[Stored data entries]
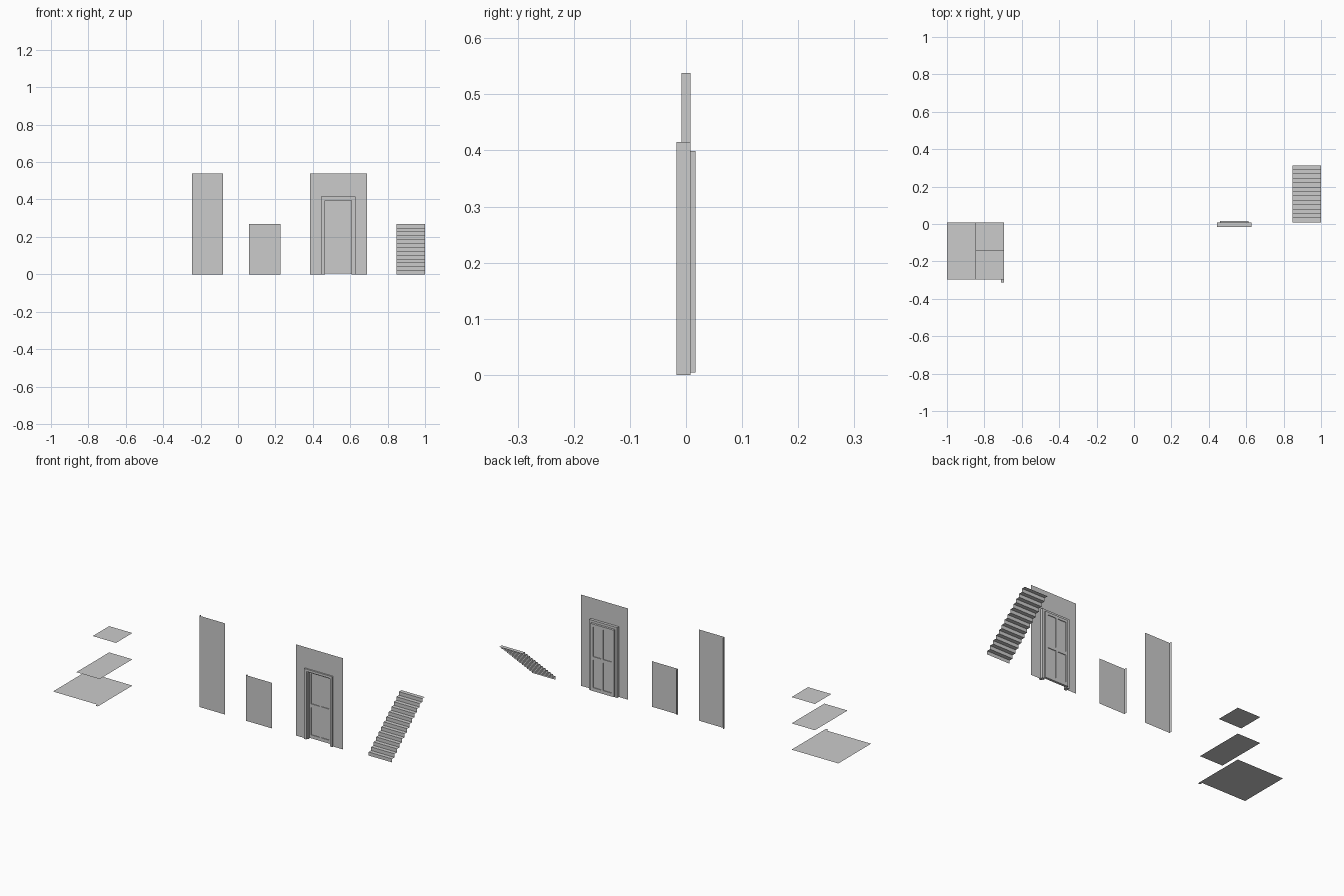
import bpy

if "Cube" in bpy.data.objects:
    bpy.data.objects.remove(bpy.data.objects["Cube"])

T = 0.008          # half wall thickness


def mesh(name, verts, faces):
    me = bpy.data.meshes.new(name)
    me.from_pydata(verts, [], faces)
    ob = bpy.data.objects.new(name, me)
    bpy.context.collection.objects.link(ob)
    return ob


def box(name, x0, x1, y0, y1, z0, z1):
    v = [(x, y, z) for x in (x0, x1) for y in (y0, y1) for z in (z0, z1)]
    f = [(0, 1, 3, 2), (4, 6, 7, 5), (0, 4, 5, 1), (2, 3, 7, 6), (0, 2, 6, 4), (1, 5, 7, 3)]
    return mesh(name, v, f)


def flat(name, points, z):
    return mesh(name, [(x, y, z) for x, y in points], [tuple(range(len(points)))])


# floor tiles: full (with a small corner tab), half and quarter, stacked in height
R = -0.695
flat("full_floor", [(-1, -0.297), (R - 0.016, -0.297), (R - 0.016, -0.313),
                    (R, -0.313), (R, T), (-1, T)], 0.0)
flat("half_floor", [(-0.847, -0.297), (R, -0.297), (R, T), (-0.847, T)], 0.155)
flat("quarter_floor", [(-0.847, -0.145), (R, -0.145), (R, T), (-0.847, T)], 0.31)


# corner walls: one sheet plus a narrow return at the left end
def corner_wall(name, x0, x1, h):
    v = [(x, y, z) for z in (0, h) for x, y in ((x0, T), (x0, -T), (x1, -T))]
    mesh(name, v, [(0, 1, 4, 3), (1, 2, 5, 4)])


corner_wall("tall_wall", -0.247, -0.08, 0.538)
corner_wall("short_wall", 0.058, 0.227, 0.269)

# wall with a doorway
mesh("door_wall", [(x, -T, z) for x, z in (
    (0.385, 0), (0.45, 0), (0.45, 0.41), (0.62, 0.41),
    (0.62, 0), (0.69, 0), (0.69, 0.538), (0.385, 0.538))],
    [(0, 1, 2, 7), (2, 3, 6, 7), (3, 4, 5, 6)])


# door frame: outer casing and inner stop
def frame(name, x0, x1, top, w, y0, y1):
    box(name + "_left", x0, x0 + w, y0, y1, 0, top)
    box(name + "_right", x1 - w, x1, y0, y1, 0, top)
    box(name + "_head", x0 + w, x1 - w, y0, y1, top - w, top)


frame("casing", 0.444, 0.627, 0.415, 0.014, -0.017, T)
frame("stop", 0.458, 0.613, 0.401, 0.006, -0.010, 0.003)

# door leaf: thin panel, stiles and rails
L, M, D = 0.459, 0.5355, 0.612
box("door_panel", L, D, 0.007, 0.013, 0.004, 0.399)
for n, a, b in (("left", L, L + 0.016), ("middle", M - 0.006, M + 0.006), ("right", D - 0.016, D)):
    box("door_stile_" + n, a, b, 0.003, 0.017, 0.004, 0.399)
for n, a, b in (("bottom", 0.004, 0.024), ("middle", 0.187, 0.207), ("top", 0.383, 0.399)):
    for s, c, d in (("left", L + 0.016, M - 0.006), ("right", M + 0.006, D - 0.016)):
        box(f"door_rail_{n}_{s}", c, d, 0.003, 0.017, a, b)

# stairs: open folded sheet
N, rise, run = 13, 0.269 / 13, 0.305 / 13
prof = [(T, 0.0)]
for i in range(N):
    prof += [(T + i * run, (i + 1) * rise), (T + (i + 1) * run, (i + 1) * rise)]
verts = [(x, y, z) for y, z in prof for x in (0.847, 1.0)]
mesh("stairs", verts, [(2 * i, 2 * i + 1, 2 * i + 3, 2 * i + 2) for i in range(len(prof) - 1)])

→ **WORK REQUEST**
Copy, exactly and only, the lines above that begin with the one containing "0.017, 0.004, 0.399)" and finish with the one containing "for s, c, d".

→ **WRITTEN RESPONSE**
    box("door_stile_" + n, a, b, 0.003, 0.017, 0.004, 0.399)
for n, a, b in (("bottom", 0.004, 0.024), ("middle", 0.187, 0.207), ("top", 0.383, 0.399)):
    for s, c, d in (("left", L + 0.016, M - 0.006), ("right", M + 0.006, D - 0.016)):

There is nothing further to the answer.